Author: Kate Chopin
Date Finished: June 17, 2007
Pages: 190
Rating: 3/5

I chose to read this book because it fulfilled my 1890s decade for the By the Decades reading challenge. Well, and it had been sitting on my shelf for quite some time. Finally, I’ve read a few of Chopin’s short stories and really enjoyed them.

This book, however, lacked much of the color that can be found in her shorter fiction. Edna, the main character, becomes bored and restless in her marriage and decides to break convention and live her own life. Much of this occurs after meeting Robert, so it is difficult to discern whether she had always been unhappy or if the emotions were sparked by the more “free” people around her.

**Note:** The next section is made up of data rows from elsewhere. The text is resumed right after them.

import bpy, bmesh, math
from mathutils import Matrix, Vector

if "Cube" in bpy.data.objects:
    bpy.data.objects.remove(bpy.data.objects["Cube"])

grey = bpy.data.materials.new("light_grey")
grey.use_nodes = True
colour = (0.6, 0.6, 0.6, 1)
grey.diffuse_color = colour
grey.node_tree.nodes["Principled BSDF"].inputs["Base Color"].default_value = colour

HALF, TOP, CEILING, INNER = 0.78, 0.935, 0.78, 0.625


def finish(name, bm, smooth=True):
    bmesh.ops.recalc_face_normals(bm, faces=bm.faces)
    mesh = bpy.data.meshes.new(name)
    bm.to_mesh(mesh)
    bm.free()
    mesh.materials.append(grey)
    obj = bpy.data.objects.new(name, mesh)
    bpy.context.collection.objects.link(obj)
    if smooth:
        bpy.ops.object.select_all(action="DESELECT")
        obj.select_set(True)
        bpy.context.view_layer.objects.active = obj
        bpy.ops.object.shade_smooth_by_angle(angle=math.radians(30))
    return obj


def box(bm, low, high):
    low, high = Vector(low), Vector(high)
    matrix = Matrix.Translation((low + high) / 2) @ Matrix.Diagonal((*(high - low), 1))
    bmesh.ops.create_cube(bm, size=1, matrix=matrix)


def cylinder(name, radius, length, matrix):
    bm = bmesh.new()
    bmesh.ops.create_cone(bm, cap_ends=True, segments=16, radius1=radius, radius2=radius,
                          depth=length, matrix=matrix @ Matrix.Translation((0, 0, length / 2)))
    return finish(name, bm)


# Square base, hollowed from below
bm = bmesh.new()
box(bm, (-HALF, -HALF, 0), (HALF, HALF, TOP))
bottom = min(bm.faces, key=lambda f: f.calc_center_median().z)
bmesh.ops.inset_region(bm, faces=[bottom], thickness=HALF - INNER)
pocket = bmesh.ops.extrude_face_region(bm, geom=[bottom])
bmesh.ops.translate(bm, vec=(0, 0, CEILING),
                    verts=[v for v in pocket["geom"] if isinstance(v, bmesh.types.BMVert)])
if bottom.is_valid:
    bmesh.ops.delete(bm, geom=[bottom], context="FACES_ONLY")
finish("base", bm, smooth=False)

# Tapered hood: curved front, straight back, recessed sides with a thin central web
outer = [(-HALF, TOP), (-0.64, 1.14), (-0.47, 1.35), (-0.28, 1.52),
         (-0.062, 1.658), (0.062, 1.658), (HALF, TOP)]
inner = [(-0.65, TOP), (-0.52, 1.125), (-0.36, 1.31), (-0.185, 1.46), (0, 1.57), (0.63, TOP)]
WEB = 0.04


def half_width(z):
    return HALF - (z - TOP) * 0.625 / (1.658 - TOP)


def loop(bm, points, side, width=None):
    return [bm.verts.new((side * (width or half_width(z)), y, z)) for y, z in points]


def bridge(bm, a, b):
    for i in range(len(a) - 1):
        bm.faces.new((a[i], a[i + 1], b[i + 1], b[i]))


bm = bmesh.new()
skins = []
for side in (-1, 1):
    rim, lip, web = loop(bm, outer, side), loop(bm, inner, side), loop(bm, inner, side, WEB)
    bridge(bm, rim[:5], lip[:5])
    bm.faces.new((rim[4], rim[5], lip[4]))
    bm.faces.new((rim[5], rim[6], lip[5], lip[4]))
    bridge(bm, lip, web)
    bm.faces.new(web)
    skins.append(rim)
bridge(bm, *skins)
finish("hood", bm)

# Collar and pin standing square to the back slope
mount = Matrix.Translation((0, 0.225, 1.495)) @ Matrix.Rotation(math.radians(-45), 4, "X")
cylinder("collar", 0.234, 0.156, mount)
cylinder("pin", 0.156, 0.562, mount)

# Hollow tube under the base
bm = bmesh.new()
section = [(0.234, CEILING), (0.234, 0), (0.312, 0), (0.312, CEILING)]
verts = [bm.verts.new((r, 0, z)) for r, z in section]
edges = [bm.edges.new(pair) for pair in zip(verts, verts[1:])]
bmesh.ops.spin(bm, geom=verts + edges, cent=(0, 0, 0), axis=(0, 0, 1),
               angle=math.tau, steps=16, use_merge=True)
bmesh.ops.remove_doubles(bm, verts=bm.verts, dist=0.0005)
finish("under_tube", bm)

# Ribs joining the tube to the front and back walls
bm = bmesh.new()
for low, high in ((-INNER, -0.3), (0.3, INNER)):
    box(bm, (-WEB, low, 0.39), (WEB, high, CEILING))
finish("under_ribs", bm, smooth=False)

The book follows Edna’s desires and yearnings, but the question is how independent can a woman during that time period actually be? Will she be happy? I hate to ruin an ending, so I won’t.

Recommendation: The book is short and very easy to read. As you can see by my rating, I thought the book just OK. I think that Chopin’s short stories show much more passion and life. The Awakening seemed a little dull to me.

6 Responses to “Review: The Awakening by Kate Chopin”

  1. This book is on my list of books to read this year. After proof-reading a friend’s paper on it, I was interested in giving it a shot. I’ll have to remember to comment on it here after I get to it.

  2. Its definitely a short read! I’ll be interested in your thoughts. I always hate to give away too much info or detail on my blog for people who haven’t read it yet.

    Thanks for stopping by.

  3. I have to say I was disappointed in this book. To me, it was very similar to Madame Bovary and Anna Karenina, in that the heroine dies at the loss of her love. I just felt that that particular theme had been done, and done well, already. But, it was short, and it did create atmosphere for me.

  4. It starts off so good, and then, once Robert comes back, it disintegrates from a hot read about freedom and identity to some rich lady having a midlife crises.

  5. I dislike stories about fallen women suffering for their sins, I didn’t dislike this as much as I expected to, but I didn’t like it very much either. I certainly don’t understand why it’s a favorite of so many women. I must have missed something there.